According to the American Embassy in Accra, the US government cannot guarantee the behaviour of the two ex-detainees linked to the terror group Al-Qaeda.
Head of Public Affairs of the Embassy, Daniel Fennell, who made the revelation on TV3’s Hot Issues, scheduled to be aired on Saturday, said the two – Mahmud Umar Muhammad Bin Atef and Khalid Muhammad Salih Al-Dhuby- are under the watch of Ghana’s security.
“As far as I know, we don’t have American people whose job it is to keep track of these individuals but we certainly have Americans security experts partnering with Ghana in many, many areas including making sure that our Ghanaian partners have the right resources and information,” he said.
He however said should the US have any information necessary for their Ghanaian counterparts, they would not hesitate to share, saying “The United States and Ghana work together carefully so if the United States have information or news that we can pass, we certainly are going to do so”
“Is there a 100 per cent guarantee of anyone’s behaviour? I would say no. There is no 100 per cent guarantee of anyone’s behaviour; I mean your behaviour or mine. But what we want to do is to give these folks, these individuals the highest possibility of success,” he added.
Asked whether the two could end up in combat, he responded “well, there is very little combat that exist in Ghana, thank God” but he did not rule out the possibility of the two escaping Ghana to “re-insert themselves” into combat in other parts of the world, saying “that’s true of anyone who lives here”.

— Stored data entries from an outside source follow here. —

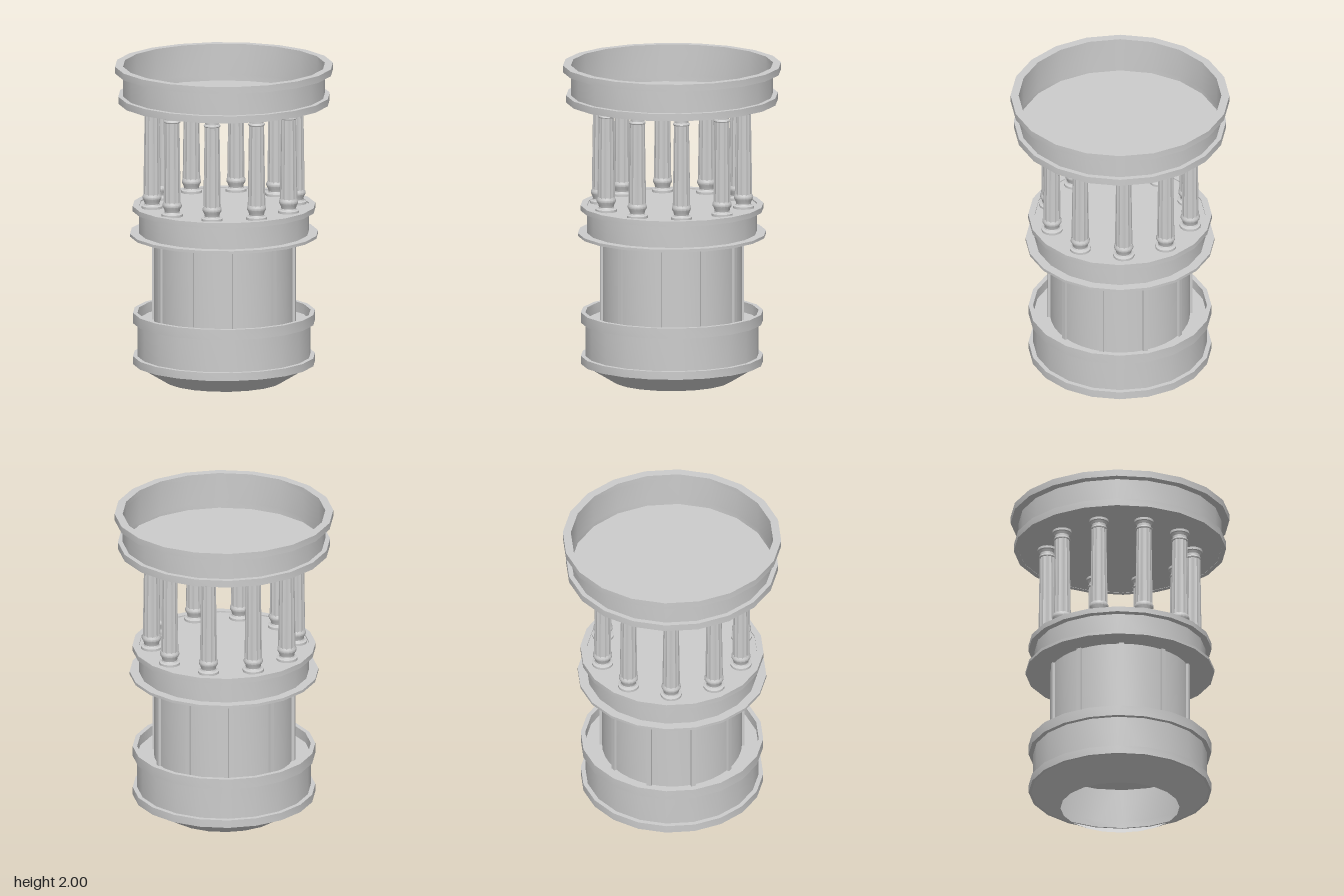
import * as THREE from 'three';
import { toCreasedNormals } from 'three/addons/utils/BufferGeometryUtils.js';

const SIDES = 20;
const TURN = -Math.PI / 60; // slight twist of the polygonal rings
const material = new THREE.MeshStandardMaterial({ color: 0xcccccc, side: THREE.DoubleSide });

function add(parent, name, geometry) {
  const mesh = new THREE.Mesh(geometry, material);
  mesh.name = name;
  parent.add(mesh);
  return mesh;
}

// Revolved profile of [radius, height] pairs, listed upward on the outside
function lathe(points, sides = SIDES, turn = TURN) {
  const profile = points.map(([r, y]) => new THREE.Vector2(r, y));
  return toCreasedNormals(new THREE.LatheGeometry(profile, sides, turn), 0.5);
}

// Solid band with a rectangular section
function band(inner, outer, y0, y1) {
  return lathe([[inner, y0], [outer, y0], [outer, y1], [inner, y1], [inner, y0]]);
}

// Flat disc at one height
function disc(radius, y) {
  return lathe([[0.0001, y], [radius, y]]);
}

// Tapered shaft whose surface is pressed in by vertical flutes
function flutedShaft(bottom, top, y0, y1, flutes = 12) {
  const g = new THREE.CylinderGeometry(top, bottom, y1 - y0, flutes * 4, 1, true);
  const p = g.attributes.position;
  for (let i = 0; i < p.count; i++) {
    const a = Math.atan2(p.getX(i), p.getZ(i));
    const k = 1 - 0.09 * Math.abs(Math.sin(a * flutes / 2));
    p.setX(i, p.getX(i) * k);
    p.setZ(i, p.getZ(i) * k);
  }
  g.translate(0, (y0 + y1) / 2, 0);
  return toCreasedNormals(g, 0.4);
}

export function createModel() {
  const model = new THREE.Group();
  model.name = 'roundTower';

  // Base: open-bottomed tapered foot, wall and two bands
  const base = new THREE.Group();
  base.name = 'base';
  model.add(base);
  add(base, 'baseFoot', lathe([[0.37, 0], [0.55, 0.11]]));
  add(base, 'baseLowerBand', band(0.54, 0.568, 0.11, 0.16));
  add(base, 'baseWall', lathe([[0.54, 0.11], [0.54, 0.43]]));
  add(base, 'baseUpperBand', band(0.54, 0.568, 0.37, 0.435));
  add(base, 'baseFloor', disc(0.54, 0.37));

  // Drum with ten slim vertical ribs
  const drum = new THREE.Group();
  drum.name = 'drum';
  model.add(drum);
  add(drum, 'drumWall', lathe([[0.435, 0.37], [0.435, 0.93]], 40, 0));
  const ribGeometry = new THREE.BoxGeometry(0.03, 0.55, 0.03);
  for (let i = 0; i < 10; i++) {
    const a = i * Math.PI / 5;
    const rib = add(drum, 'drumRib', ribGeometry);
    rib.position.set(0.435 * Math.sin(a), 0.645, 0.435 * Math.cos(a));
    rib.rotation.y = a;
  }

  // Balcony deck carrying the columns
  const balcony = new THREE.Group();
  balcony.name = 'balcony';
  model.add(balcony);
  add(balcony, 'balconyFlange', lathe([[0.0001, 0.92], [0.587, 0.92], [0.587, 0.938], [0.53, 0.938]]));
  add(balcony, 'balconyWall', lathe([[0.53, 0.93], [0.53, 1.11]]));
  add(balcony, 'balconyBand', band(0.53, 0.57, 1.08, 1.113));
  add(balcony, 'balconyDeck', disc(0.53, 1.105));

  // Ring of ten fluted columns
  const foot = lathe([[0.0001, 1.105], [0.066, 1.105], [0.066, 1.12], [0.05, 1.125], [0.046, 1.133],
    [0.05, 1.15], [0.06, 1.168], [0.06, 1.18], [0.053, 1.195], [0.0001, 1.195]], 16);
  const shaft = flutedShaft(0.055, 0.047, 1.19, 1.71);
  const capital = lathe([[0.0001, 1.7], [0.05, 1.7], [0.053, 1.706], [0.05, 1.713], [0.044, 1.717],
    [0.044, 1.733], [0.052, 1.747], [0.06, 1.75], [0.06, 1.765], [0.0001, 1.765]], 16);
  for (let i = 0; i < 10; i++) {
    const a = (i + 0.5) * Math.PI / 5;
    const column = new THREE.Group();
    column.name = 'column';
    column.position.set(0.452 * Math.sin(a), 0, 0.452 * Math.cos(a));
    column.rotation.y = a;
    add(column, 'columnFoot', foot);
    add(column, 'columnShaft', shaft);
    add(column, 'columnCapital', capital);
    model.add(column);
  }

  // Open dish on top
  const dish = new THREE.Group();
  dish.name = 'topDish';
  model.add(dish);
  add(dish, 'dishFloor', disc(0.63, 1.767));
  add(dish, 'dishLowerBand', band(0.63, 0.66, 1.765, 1.81));
  add(dish, 'dishWall', lathe([[0.63, 1.765], [0.63, 2]]));
  add(dish, 'dishRim', band(0.63, 0.68, 1.957, 2));

  return model;
}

He was however quick to add: “We want to diminish that likelihood as much as possible. Is there a 100 per cent guarantee? No!”
Mr Fennel said the US trust the Ghanaian security who he said “have the good capacity to perform security duties necessary and we have great confidence they are doing a great job”
The two ex-detainees were relocated to Ghana on January 6 after a deal between Ghana and the US governments.
Many Ghanaians including security experts have questioned the government’s decision to host the ex-detainees who were held without charges and trial for 14 years. Some critics have raised a number of pertinent questions most of which are yet to be addressed by the government.
But at a special media chat on Tuesday, President Mahama denied claims that the government has taken money from the US government to arrive at such a crucial decision.
“There’s no monetary consideration and the US itself would have disclosed if there were any monetary consideration,” Mr Mahama told journalists, adding “It was a direct request from the US to my government. We have been allies to the US for a year, it didn’t start today…”
By Stephen Kwabena Effah|3news.com